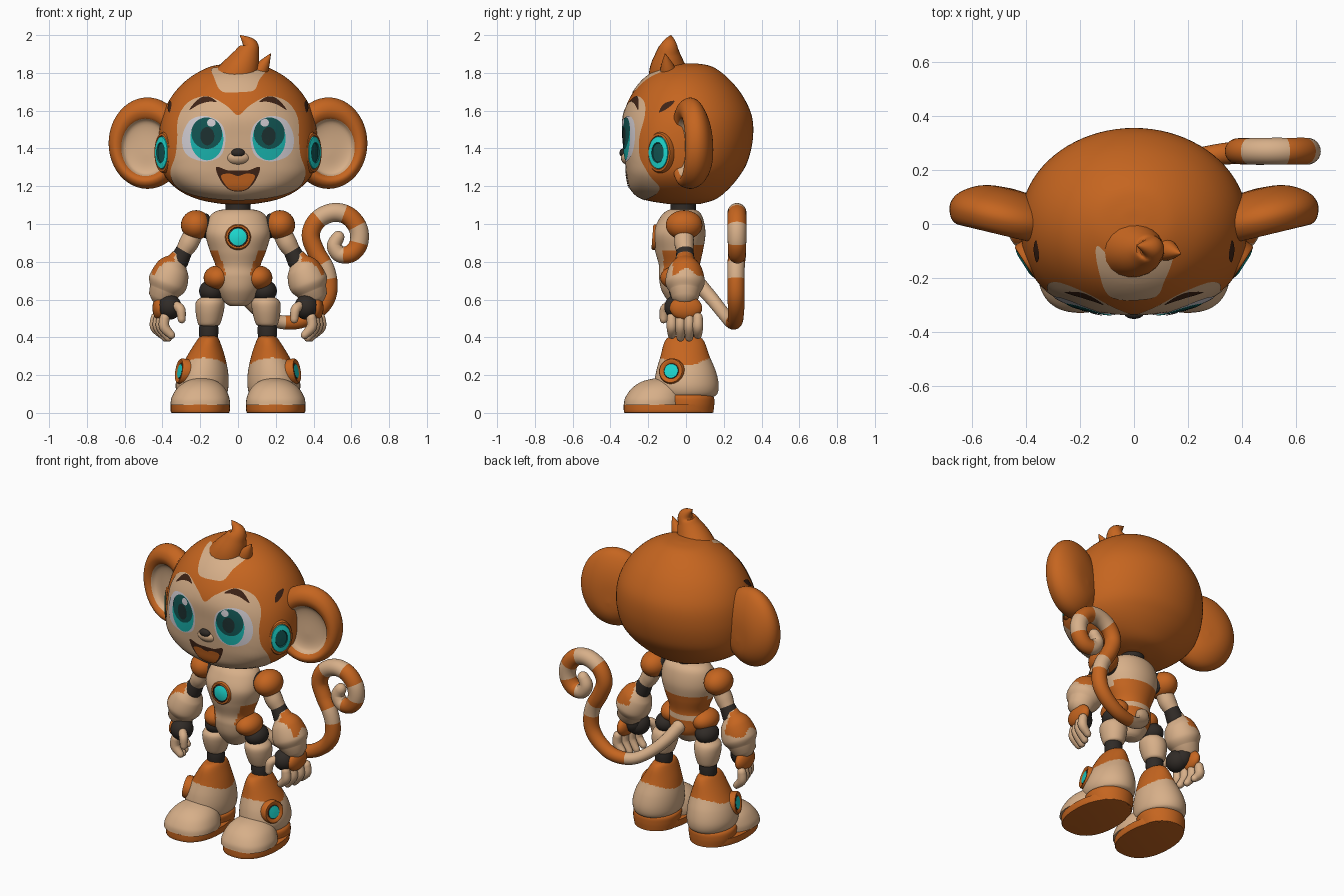
import bpy
import bmesh
from math import sin, cos, pi, atan2, radians
from mathutils import Vector
from mathutils.bvhtree import BVHTree

cube = bpy.data.objects.get("Cube")
if cube:
    bpy.data.objects.remove(cube)


def material(name, rgb):
    m = bpy.data.materials.new(name)
    m.use_nodes = True
    m.diffuse_color = (*rgb, 1)
    m.node_tree.nodes["Principled BSDF"].inputs["Base Color"].default_value = (*rgb, 1)
    return m


ORANGE = material("orange", (.56, .13, .014))
TAN = material("tan", (.68, .43, .25))
CHARCOAL = material("charcoal", (.03, .024, .02))
CYAN = material("cyan", (.012, .68, .62))
TEAL = material("eye teal", (.01, .45, .42))
DEEP = material("deep teal", (.006, .09, .085))
PUPIL = material("pupil", (.012, .03, .03))
WHITE = material("eye white", (.62, .59, .63))
BROWN = material("dark brown", (.05, .017, .008))


def spline(points, n, closed=False):
    """Smooth curve through points of any dimension."""
    p = [Vector(q) for q in points]
    m = len(p)
    at = lambda i: p[i % m] if closed else p[max(0, min(m - 1, i))]
    out = []
    for i in range(m if closed else m - 1):
        a, b, c, d = [at(i + j) for j in (-1, 0, 1, 2)]
        for t in [k / n for k in range(n)]:
            out.append((b * 2 + (c - a) * t + (a * 2 - b * 5 + c * 4 - d) * (t * t)
                        + (b * 3 - a - c * 3 + d) * t ** 3) * .5)
    return out if closed else out + [p[-1]]


def skin(name, rings, mats, pick=None, pair=False, caps=(0, -1), facing=None):
    """Bridge rings of points; pick(centre, ring) gives the material index."""
    pick = pick or (lambda c, k: 0)
    for side, s in ((("left_", 1), ("right_", -1)) if pair else (("", 1),)):
        bm = bmesh.new()
        loops = [[bm.verts.new((s * p[0], p[1], p[2])) for p in r] for r in rings]
        faces = [(bm.faces.new(loops[c]), 0 if c == 0 else len(rings) - 2) for c in caps]
        for k, (a, b) in enumerate(zip(loops, loops[1:])):
            for i in range(len(a)):
                j = (i + 1) % len(a)
                faces.append((bm.faces.new((a[i], a[j], b[j], b[i])), k))
        for f, k in faces:
            c = f.calc_center_median()
            c.x *= s
            f.smooth = True
            f.material_index = int(pick(c, k))
        bmesh.ops.recalc_face_normals(bm, faces=bm.faces)
        if facing and sum(f.normal.dot(facing) * f.calc_area() for f in bm.faces) < 0:
            bmesh.ops.reverse_faces(bm, faces=bm.faces)
        for e in bm.edges:
            e.smooth = e.calc_face_angle(0) < radians(40)
        mesh = bpy.data.meshes.new(side + name)
        bm.to_mesh(mesh)
        bm.free()
        for m in mats:
            mesh.materials.append(m)
        ob = bpy.data.objects.new(side + name, mesh)
        bpy.context.collection.objects.link(ob)
    return ob


def loft(name, rows, mats, pick=None, pair=False, n=6, seg=56):
    """Rows: z, x, y, half width, half depth, squareness of the front."""
    rings = []
    for z, x, y, rx, ry, q in spline(rows, n):
        ring = []
        for i in range(seg):
            c, s = cos(2 * pi * i / seg), sin(2 * pi * i / seg)
            e = 2 / q if s < 0 else 1
            bend = lambda v: abs(v) ** e * (1 if v > 0 else -1)
            ring.append((x + max(rx, .001) * bend(c), y + max(ry, .001) * bend(s), z))
        rings.append(ring)
    return skin(name, rings, mats, pick, pair)


def tube(name, path, mats, pick=None, pair=False, n=6, seg=20):
    """Round-ended sweep along x, y, z, radius."""
    p = spline(path, n)
    pos, rad = [q.to_3d() for q in p], [q[3] for q in p]
    tan = [(pos[min(i + 1, len(p) - 1)] - pos[max(i - 1, 0)]).normalized() for i in range(len(p))]
    stations = list(zip(pos, tan, rad))
    ends = [radians(a) for a in (85, 60, 30)]
    start = [(pos[0] - tan[0] * rad[0] * sin(a), tan[0], rad[0] * cos(a)) for a in ends]
    stop = [(pos[-1] + tan[-1] * rad[-1] * sin(a), tan[-1], rad[-1] * cos(a)) for a in ends[::-1]]
    u, rings = tan[0].orthogonal(), []
    for o, t, r in start + stations + stop:
        u = (u - t * u.dot(t)).normalized()
        v = t.cross(u)
        rings.append([o + (u * cos(a) + v * sin(a)) * r for a in [2 * pi * i / seg for i in range(seg)]])
    return skin(name, rings, mats, pick, pair)


def lathe(name, profile, loc, normal, ru, rv, mats, pick=None, pair=False, drop=0, seg=48):
    """Spin (radius, height) about a normal, stretched to an ellipse."""
    w = Vector(normal).normalized()
    u = Vector((0, 0, 1)).cross(w).normalized()
    v = w.cross(u)
    rings = [[Vector(loc) + u * r * ru * cos(a) + v * (r * rv * sin(a) + drop * (1 - r)) + w * h
              for a in [2 * pi * i / seg for i in range(seg)]] for r, h in profile]
    return skin(name, rings, mats, pick, pair)


def ball(name, loc, radii, mat, pair=False):
    x, y, z = loc
    a, b, c = radii
    arc = [radians(t) for t in range(-88, 89, 11)]
    return loft(name, [(z + c * sin(t), x, y, a * cos(t), b * cos(t), 2) for t in arc], [mat], pair=pair, n=1, seg=32)


# Head
head = loft("head", [(1.105, 0, -.01, .08, .08, 2), (1.13, 0, -.035, .21, .19, 2), (1.18, 0, -.035, .315, .255, 2.4),
                     (1.25, 0, -.015, .385, .295, 2.8), (1.33, 0, .003, .412, .323, 2.8), (1.45, 0, .012, .42, .342, 2.5),
                     (1.57, 0, .008, .403, .341, 2.1), (1.68, 0, .004, .348, .295, 2), (1.77, 0, .002, .262, .223, 2),
                     (1.83, 0, .01, .155, .135, 2), (1.848, 0, .015, .06, .055, 2), (1.85, 0, .015, 0, 0, 2)],
            [ORANGE], seg=80)
surface = BVHTree.FromPolygons([v.co for v in head.data.vertices], [p.vertices[:] for p in head.data.polygons])
VIEWS = {"front": (lambda u, v: Vector((u, -2, v)), Vector((0, 1, 0))),
         "top": (lambda u, v: Vector((u, v, 4)), Vector((0, 0, -1))),
         "side": (lambda u, v: Vector((2, u, v)), Vector((-1, 0, 0)))}


def decal(name, outline, mat, lift, pair=False, view="front", centre=None, n=6, steps=8):
    """Thin painted patch laid on the head."""
    start, d = VIEWS[view]
    c = Vector(centre) if centre else sum((Vector(p) for p in outline), Vector((0, 0))) / len(outline)
    rings = []
    for k in range(steps + 1):
        ring = []
        for p in spline(outline, n, True):
            o = start(*(c + (p - c) * max(k / steps, .01)))
            hit, normal = surface.ray_cast(o, d)[:2]
            if hit is None:
                hit, normal = surface.find_nearest(o + d * 1.85)[:2]
            ring.append(hit + normal * lift)
        rings.append(ring)
    skin(name, rings, [mat], pair=pair, caps=(0,), facing=-d)


def oval(x, z, rx, rz):
    return [(x + rx * cos(a), z + rz * sin(a)) for a in [pi * i / 6 for i in range(12)]]


def mirrored(half):
    return half + [(-x, z) for x, z in half[-2:0:-1]]


# Face markings
decal("face_mask", mirrored([(0, 1.575), (.06, 1.625), (.16, 1.675), (.26, 1.645), (.315, 1.56), (.32, 1.45),
                             (.33, 1.36), (.355, 1.28), (.335, 1.21), (.265, 1.165), (.15, 1.138), (0, 1.128)]),
      TAN, .003, n=5, steps=18)
decal("forehead_patch", [(-.135, -.08), (-.128, -.18), (-.08, -.272), (.07, -.272), (.112, -.21), (.14, -.12),
                         (.05, -.16), (-.04, -.17)], TAN, .003, view="top", centre=(0, -.22))
decal("eye", [(.066, 1.45), (.088, 1.53), (.165, 1.57), (.25, 1.548), (.292, 1.46), (.272, 1.37), (.18, 1.332),
              (.093, 1.36)], WHITE, .006, True)
decal("iris", oval(.163, 1.45, .086, .112), TEAL, .008, True)
decal("iris_shade", oval(.163, 1.48, .08, .082), DEEP, .010, True)
decal("pupil", oval(.16, 1.465, .036, .048), PUPIL, .012, True)
decal("eye_glint", oval(.138, 1.535, .022, .02), WHITE, .014, True, n=3, steps=3)
decal("eyebrow", [(.112, 1.645), (.155, 1.672), (.205, 1.66), (.255, 1.602), (.2, 1.632), (.15, 1.645)],
      BROWN, .006, True, centre=(.18, 1.651))
decal("temple_mark", [(-.14, 1.59), (-.115, 1.635), (-.06, 1.65), (-.09, 1.615)], BROWN, .004, True, "side")
decal("mouth", mirrored([(0, 1.284), (.055, 1.285), (.115, 1.302), (.096, 1.238), (.055, 1.19), (0, 1.175)]), BROWN, .006)
decal("tongue", mirrored([(0, 1.256), (.045, 1.268), (.09, 1.256), (.054, 1.196), (0, 1.18)]), ORANGE, .008)
ball("muzzle", (0, -.295, 1.352), (.07, .05, .043), TAN)
ball("nose", (0, -.332, 1.377), (.036, .02, .023), CHARCOAL)

# Hair tufts
tube("hair_tuft", [(-.03, -.08, 1.735, .125), (.015, -.095, 1.82, .1), (.05, -.095, 1.9, .066),
                   (.06, -.088, 1.95, .042), (.012, -.08, 1.998, .003)], [ORANGE])
tube("small_hair_tuft", [(.1, -.09, 1.78, .05), (.135, -.1, 1.84, .033), (.172, -.11, 1.9, .003)], [ORANGE])

# Ears with a hollow inner cup, and side pods
cup = [(.01, 0), (.35, 0), (.56, .012), (.65, .04), (.78, .052), (.92, .035), (1, -.01), (.93, -.055),
       (.7, -.095), (.4, -.118), (.01, -.125)]
lathe("ear", spline(cup, 4), (.482, .01, 1.428), (.24, -1, 0), .21, .242, [ORANGE, TAN],
      lambda c, k: k < 11, True, drop=-.06)
lathe("ear_pod", [(1, -.06), (1, .004), (.94, .014), (.83, .016), (.8, .01), (.78, .018), (.5, .022), (.46, .016), (.01, .018)],
      (.392, -.138, 1.378), (.84, -.54, 0), .076, .108, [ORANGE, CYAN, DEEP],
      lambda c, k: (k > 3) + (k > 5), True)

# Torso and neck
def torso_colour(c, k):
    flank = c.y <= 0 and .73 < c.z < .86 and abs(c.x) > .06 + (c.z - .73) * .35
    back = c.y > 0 and (.76 < c.z < .89 or .63 < c.z < .73)
    return flank or back


loft("torso", [(.565, 0, -.03, .04, .035, 2), (.585, 0, -.03, .07, .06, 2), (.65, 0, -.03, .11, .1, 2),
               (.72, 0, -.035, .128, .108, 2), (.78, 0, -.035, .12, .108, 2), (.86, 0, -.037, .15, .127, 2),
               (.95, 0, -.035, .172, .138, 2.2), (1.03, 0, -.025, .155, .115, 2), (1.068, 0, -.02, .115, .085, 2),
               (1.08, 0, -.02, .05, .05, 2)], [TAN, ORANGE], torso_colour, n=9, seg=72)
tube("neck", [(0, -.015, 1.05, .07), (0, -.015, 1.09, .068), (0, -.015, 1.13, .07)], [CHARCOAL])
BADGE = [(1, -.04), (1, .01), (.92, .018), (.78, .018), (.76, .01), (.66, .014), (.01, .016)]
lathe("chest_light", BADGE, (0, -.16, .93), (0, -1, .08), .068, .068,
      [ORANGE, CHARCOAL, CYAN], lambda c, k: (k > 2) + (k > 4))
ball("hip_plate", (.108, -.042, .715), (.074, .095, .065), ORANGE, True)

# Arms
ball("shoulder_joint", (.17, -.015, .99), (.03, .062, .066), CHARCOAL, True)
ball("shoulder_pad", (.222, -.01, .995), (.08, .097, .078), ORANGE, True)
tube("upper_arm", [(.235, -.01, .95, .05), (.26, -.01, .9, .052), (.285, -.005, .86, .045)], [TAN], pair=True)
tube("elbow", [(.285, -.005, .86, .045), (.315, -.005, .8, .052)], [CHARCOAL], pair=True)
tube("forearm", [(.322, -.005, .81, .05), (.345, -.005, .765, .088), (.372, -.005, .69, .104),
                 (.39, -.005, .645, .082)], [TAN, ORANGE],
     lambda c, k: c.z > .745 + .02 * cos(c.y * 40) and c.x > .335 and c.y > -.07, True, n=12, seg=48)
tube("wrist", [(.385, -.005, .62, .055), (.38, -.01, .57, .055)], [CHARCOAL], pair=True)
ball("palm", (.362, -.045, .56), (.064, .07, .066), CHARCOAL, True)
ball("hand_back", (.415, .0, .555), (.038, .086, .064), ORANGE, True)
for i, finger in enumerate(("index", "middle", "ring", "little")):
    y, x = -.075 + .046 * i, .378 + .016 * i
    tip = .398 if i in (1, 2) else .412
    tube(finger + "_finger", [(x + .01, y, .505, .026), (x + .012, y, .455, .028), (x - .025, y, tip, .021)],
         [TAN], pair=True)
tube("thumb", [(.322, -.095, .565, .025), (.304, -.113, .545, .026), (.298, -.118, .495, .021)], [TAN], pair=True)

# Legs
ball("hip_joint", (.14, -.012, .645), (.066, .078, .06), CHARCOAL, True)
loft("thigh", [(.46, .155, 0, .045, .05, 2), (.475, .153, 0, .06, .066, 2), (.54, .15, -.005, .075, .083, 2),
               (.59, .147, -.01, .074, .08, 2), (.62, .143, -.01, .04, .05, 2)], [TAN], pair=True)
tube("knee", [(.155, 0, .5, .045), (.155, 0, .44, .052), (.156, 0, .38, .048)], [CHARCOAL], pair=True)

# Boots
loft("boot_shaft", [(.08, .19, .005, .1, .13, 2), (.1, .19, .005, .13, .16, 2), (.15, .19, .003, .14, .17, 2),
                    (.22, .183, 0, .13, .158, 2), (.3, .17, -.005, .1, .13, 2), (.37, .16, -.008, .067, .108, 2),
                    (.4, .156, -.008, .048, .085, 2), (.408, .156, -.008, .03, .05, 2)], [ORANGE, TAN],
     lambda c, k: c.z < .272 - .02 * cos(2 * atan2(c.y, c.x - .18)), True, n=14, seg=64)
lathe("boot_light", BADGE[:4] + [(.6, .01), (.56, .014), (.01, .016)], (.296, -.075, .22), (.94, -.3, .15), .068, .068,
      [ORANGE, CHARCOAL, CYAN], lambda c, k: (k > 3) + (k > 4), True)
loft("toe_cap", [(.043, .2, -.166, .157, .163, 2.4), (.08, .199, -.162, .153, .16, 2.3), (.13, .196, -.15, .127, .137, 2.2),
                 (.165, .193, -.14, .085, .095, 2), (.182, .193, -.13, .035, .04, 2), (.184, .193, -.13, 0, 0, 2)],
     [TAN], pair=True)
loft("sole", [(0, .2, -.092, .148, .23, 2.4), (.006, .2, -.092, .156, .237, 2.4),
              (.044, .2, -.092, .157, .238, 2.4)], [ORANGE], pair=True, n=3)
loft("heel", [(.002, .195, .01, .13, .135, 2), (.05, .195, .01, .138, .14, 2), (.088, .193, .005, .135, .14, 2),
              (.105, .193, 0, .1, .11, 2)], [ORANGE], pair=True)

# Striped curled tail; stripes change at these path positions
path = [(0, .07, .68, .04), (.05, .14, .6, .036), (.13, .2, .525, .034), (.22, .24, .482, .036), (.33, .26, .487, .04),
        (.42, .265, .54, .043), (.472, .265, .61, .045), (.482, .265, .69, .045), (.462, .265, .77, .046),
        (.415, .27, .85, .047), (.385, .27, .94, .048), (.42, .27, 1.02, .049), (.5, .27, 1.06, .05), (.58, .27, 1.045, .05),
        (.635, .27, .98, .05), (.64, .27, .9, .049), (.6, .27, .845, .047), (.54, .275, .84, .044),
        (.51, .275, .885, .04), (.53, .275, .93, .034)]
STRIPES = (3.2, 7.2, 8.2, 11.1, 12.7, 13.8, 14.9, 16.6)
tube("tail", path, [ORANGE, TAN], lambda c, k: sum((k - 3) / 8 > s for s in STRIPES) % 2 == 0, n=8, seg=24)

^^^^

_Problem details_
Only lines with the string "lathe" are wanted; please find each one in the listing and copy it.

_Written response_
def lathe(name, profile, loc, normal, ru, rv, mats, pick=None, pair=False, drop=0, seg=48):
lathe("ear", spline(cup, 4), (.482, .01, 1.428), (.24, -1, 0), .21, .242, [ORANGE, TAN],
lathe("ear_pod", [(1, -.06), (1, .004), (.94, .014), (.83, .016), (.8, .01), (.78, .018), (.5, .022), (.46, .016), (.01, .018)],
lathe("chest_light", BADGE, (0, -.16, .93), (0, -1, .08), .068, .068,
lathe("boot_light", BADGE[:4] + [(.6, .01), (.56, .014), (.01, .016)], (.296, -.075, .22), (.94, -.3, .15), .068, .068,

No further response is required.